[Goal of the exercise] Lines with "radii" in the entries below: count them and reply with the number alone.

__________________________________________________

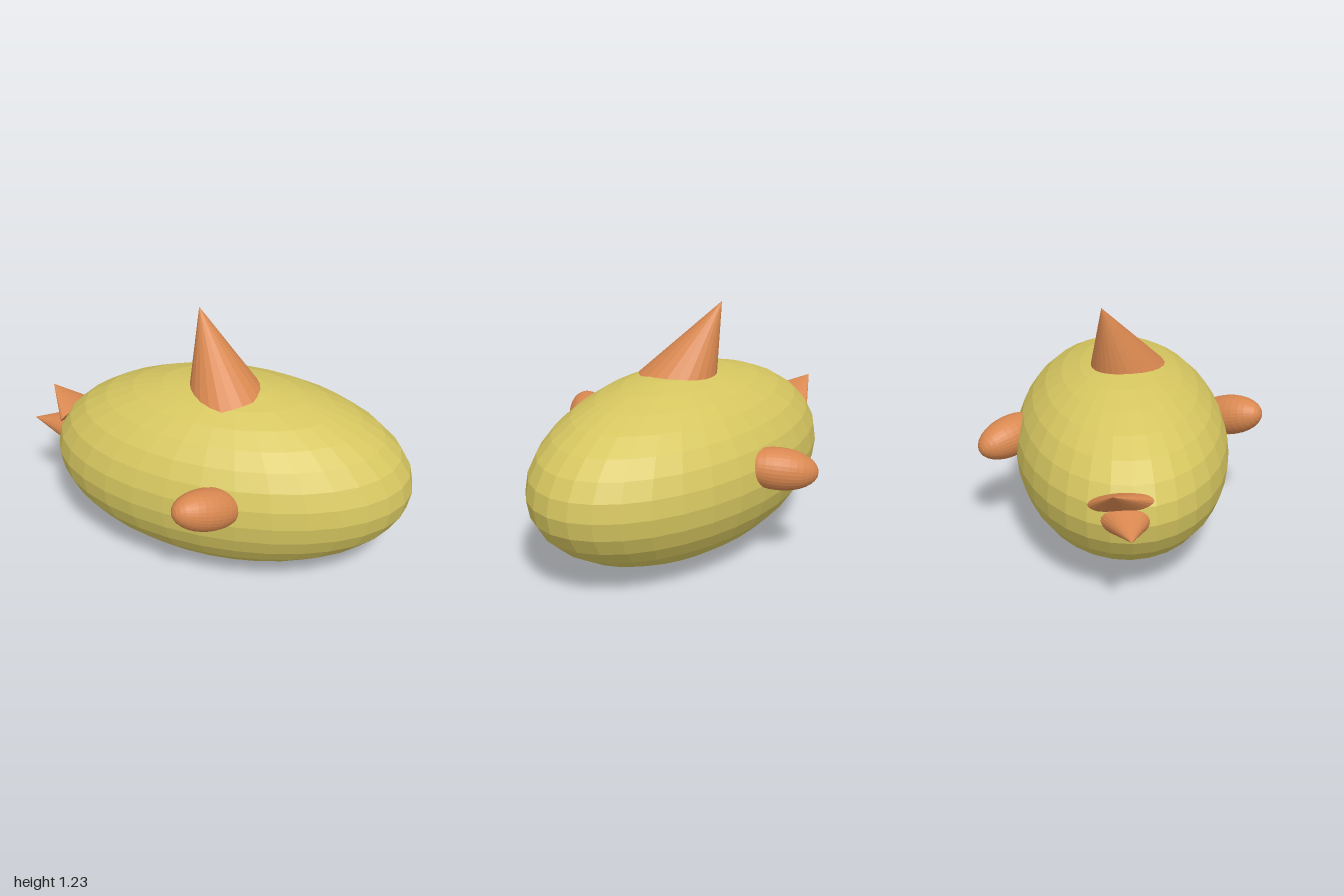
import * as THREE from 'three';

const yellow = new THREE.MeshStandardMaterial({ color: 0xd6c660, flatShading: true });
const orange = new THREE.MeshStandardMaterial({ color: 0xd98850, flatShading: true });

// Turns a mesh so its local +y follows dir and its local x lies close to side
function orient(mesh, dir, side) {
  const y = dir.clone().normalize();
  const x = side.clone().addScaledVector(y, -side.dot(y)).normalize();
  const z = new THREE.Vector3().crossVectors(x, y);
  mesh.quaternion.setFromRotationMatrix(new THREE.Matrix4().makeBasis(x, y, z));
}

// Cone from a base centre to its tip, with an elliptical base
function spike(name, base, tip, width, depth) {
  const b = new THREE.Vector3(...base);
  const t = new THREE.Vector3(...tip);
  const mesh = new THREE.Mesh(new THREE.ConeGeometry(1, 1, 24), orange);
  mesh.name = name;
  mesh.scale.set(width, b.distanceTo(t), depth);
  mesh.position.copy(b).lerp(t, 0.5);
  orient(mesh, t.clone().sub(b), new THREE.Vector3(0, 0, 1));
  return mesh;
}

// Stretched sphere, centred at pos
function ellipsoid(name, material, pos, radii) {
  const mesh = new THREE.Mesh(new THREE.SphereGeometry(1, 32, 16), material);
  mesh.name = name;
  mesh.position.set(...pos);
  mesh.scale.set(...radii);
  return mesh;
}

export function createModel() {
  const model = new THREE.Group();
  model.name = 'roundCreature';

  // Body
  model.add(ellipsoid('body', yellow, [0.085, 0.455, 0], [0.912, 0.455, 0.535]));

  // Stubby limbs, one on each side, leaning towards the beak
  const limbs = [
    ['frontLimb', [0.14, 0.555, 0.557], [-0.61, 0.29, 0.74]],
    ['backLimb', [0.025, 0.522, -0.557], [-0.62, -0.12, -0.76]],
  ];
  for (const [name, pos, dir] of limbs) {
    const limb = ellipsoid(name, orange, pos, [0.102, 0.19, 0.102]);
    orient(limb, new THREE.Vector3(...dir), new THREE.Vector3(1, 0, 0));
    model.add(limb);
  }

  // Leaning horn on top
  model.add(spike('horn', [0.068, 0.795, 0.028], [-0.115, 1.23, -0.105], 0.208, 0.208));

  // Two-part beak, flattened, at the -x end
  model.add(spike('upperBeak', [-0.77, 0.555, -0.055], [-0.915, 0.66, -0.095], 0.15, 0.045));
  model.add(spike('lowerBeak', [-0.76, 0.472, -0.028], [-1, 0.485, -0.02], 0.128, 0.085));

  return model;
}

__________________________________________________

[Task response] 2